Thankfully, the boat oozed personality. The traditional Indochinese wooden boats that dart around these waters with their high sterns and square sails are known as junks. The term would prove entirely appropriate for our vessel, the Cong Nhia. After kicking open the door (the wood of which had swollen and warped in the sea air), we found a cabin the size of a bathroom and a bathroom the size of a shower cubicle. The cabin’s solitary bulb didn’t cast enough light to read by, which turned out to be a blessing, since it also meant one was spared a close examination of the bed sheets. There was no choice but to socialise with the other passengers, a gaggle of cheerful British gap year students and three travellers.

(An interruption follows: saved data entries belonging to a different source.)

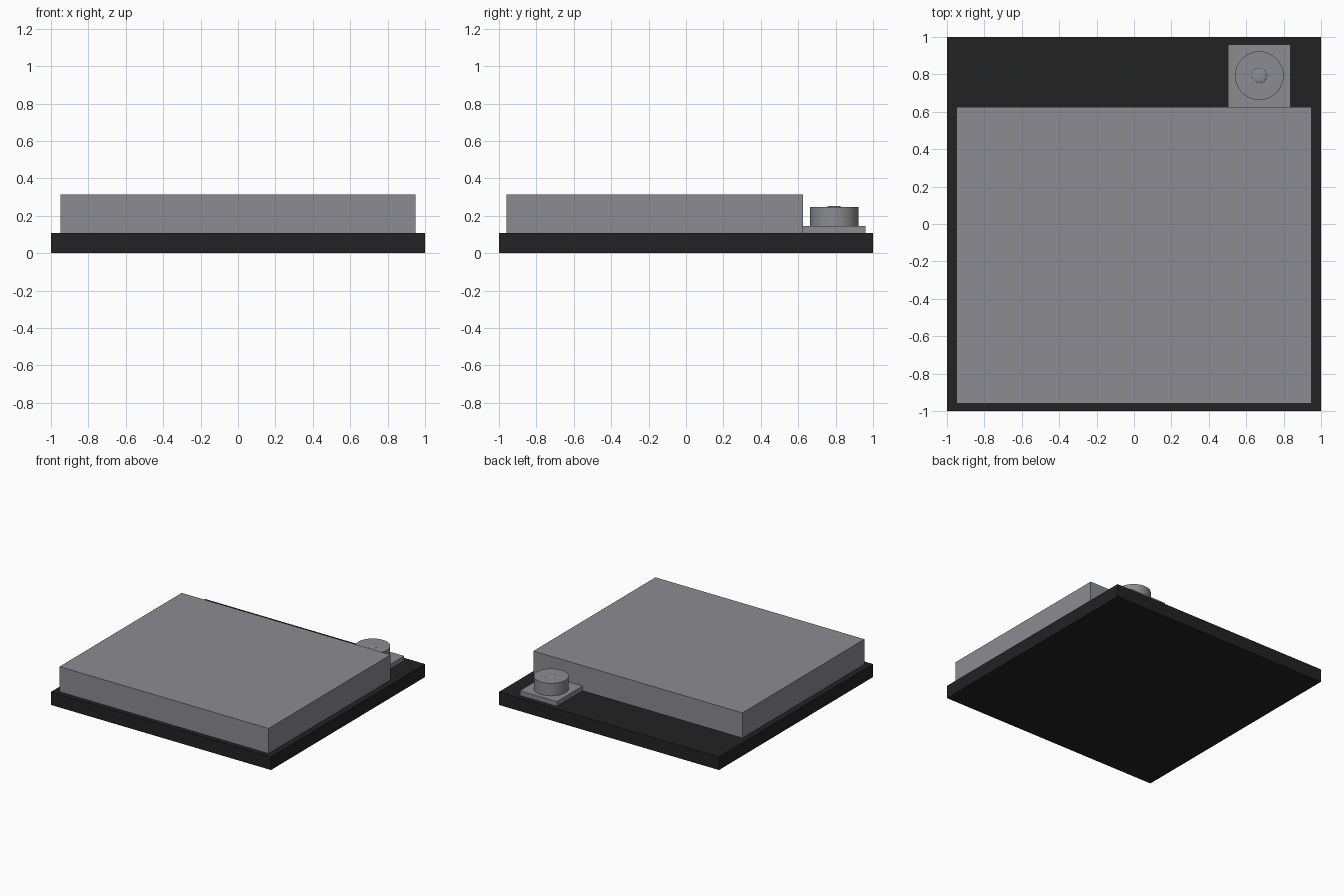
import bpy
import math

cube = bpy.data.objects.get("Cube")
if cube:
    bpy.data.objects.remove(cube, do_unlink=True)


def make_material(name, rgb):
    mat = bpy.data.materials.new(name)
    mat.use_nodes = True
    colour = (*rgb, 1.0)
    mat.diffuse_color = colour
    mat.node_tree.nodes["Principled BSDF"].inputs["Base Color"].default_value = colour
    return mat


black = make_material("matte black", (0.016, 0.016, 0.016))
grey = make_material("metal grey", (0.262, 0.264, 0.283))


def finish(name, mat):
    obj = bpy.context.object
    obj.name = obj.data.name = name
    obj.data.materials.append(mat)
    return obj


def box(name, mat, x, y, z):
    """Box spanning the given (min, max) ranges."""
    spans = (x, y, z)
    bpy.ops.mesh.primitive_cube_add(size=1, location=[(a + b) / 2 for a, b in spans])
    obj = finish(name, mat)
    obj.scale = [b - a for a, b in spans]
    bpy.ops.object.transform_apply(location=False, rotation=False, scale=True)
    return obj


# Circuit board slab and shielded housing
box("base_board", black, (-1, 1), (-1, 1), (0, 0.107))
box("housing", grey, (-0.95, 0.95), (-0.96, 0.625), (0.107, 0.313))

# Connector: square flange, round barrel, low domed contact
cx, cy = 0.67, 0.793
box("connector_flange", grey, (cx - 0.168, cx + 0.168), (0.625, 0.961), (0.107, 0.145))

bpy.ops.mesh.primitive_cylinder_add(vertices=64, radius=0.13, depth=0.102,
                                    location=(cx, cy, 0.196))
finish("connector_barrel", grey)
bpy.ops.object.shade_smooth_by_angle(angle=math.radians(30))

bpy.ops.mesh.primitive_uv_sphere_add(segments=32, ring_count=16, radius=0.04,
                                     location=(cx, cy, 0.247))
dome = finish("connector_contact", grey)
dome.scale.z = 0.15
bpy.ops.object.transform_apply(location=False, rotation=False, scale=True)
bpy.ops.object.shade_smooth_by_angle(angle=math.radians(30))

While I’m all for seeing the world, it must be said that I loathe professional travellers. You know who I mean, Europe’s unwashed masses that set out to see the ‘real’ Vietnam/India/Brazil. You find them at the seediest dives in town, trying earnestly to following local customs, eating food that beggars would pass up, bathing sporadically at best – imagining they’re enjoying the ‘real’ city. They wouldn’t dare visit Hanoi’s exquisite French colonial opera house, despite the fact that actual Vietnamese people sometimes do that too. Other than the condescending assumption that one has to live like a pig in order to understand the third world, I hate the falseness of the whole exercise. European travellers only speak to other travellers, they sleep rough but have $1,200 medical insurance. They want the appearance of hardship with none of the consequences.

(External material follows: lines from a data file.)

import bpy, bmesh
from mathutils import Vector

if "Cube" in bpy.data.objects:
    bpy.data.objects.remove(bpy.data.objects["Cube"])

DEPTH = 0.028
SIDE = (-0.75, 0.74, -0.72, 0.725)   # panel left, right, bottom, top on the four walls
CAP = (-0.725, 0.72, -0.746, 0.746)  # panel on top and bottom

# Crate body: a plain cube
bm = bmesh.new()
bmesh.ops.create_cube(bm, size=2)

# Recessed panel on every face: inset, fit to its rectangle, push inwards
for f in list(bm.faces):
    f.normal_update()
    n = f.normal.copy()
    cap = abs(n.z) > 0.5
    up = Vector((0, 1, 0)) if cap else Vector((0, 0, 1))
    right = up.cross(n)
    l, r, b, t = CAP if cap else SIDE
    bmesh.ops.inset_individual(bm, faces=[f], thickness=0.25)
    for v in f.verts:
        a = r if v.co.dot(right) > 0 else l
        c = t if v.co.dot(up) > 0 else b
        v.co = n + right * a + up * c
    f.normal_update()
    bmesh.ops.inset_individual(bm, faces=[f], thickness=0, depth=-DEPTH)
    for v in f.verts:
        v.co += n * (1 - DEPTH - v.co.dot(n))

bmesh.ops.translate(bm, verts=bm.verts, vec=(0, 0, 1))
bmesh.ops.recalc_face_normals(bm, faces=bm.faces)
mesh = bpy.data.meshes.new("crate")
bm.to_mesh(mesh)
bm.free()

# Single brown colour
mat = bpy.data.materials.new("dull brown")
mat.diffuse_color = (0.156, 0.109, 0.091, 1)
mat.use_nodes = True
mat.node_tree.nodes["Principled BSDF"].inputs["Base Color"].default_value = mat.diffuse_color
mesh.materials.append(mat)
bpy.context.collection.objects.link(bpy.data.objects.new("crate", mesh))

The insights of the travellers on our boat were limited to calling places 'beautiful' or 'commercial' and referring to entire populations as ‘nice’ or ‘very nice’ (apparently the Burmese are all lovely, quick, someone tell the United Nations). Travellers aren’t interested in reality, they don’t travel to experience countries as locals do, they come for a quick fix of Poverty: The Theme Park and then leave satisfied that it’s lived down to their expectations.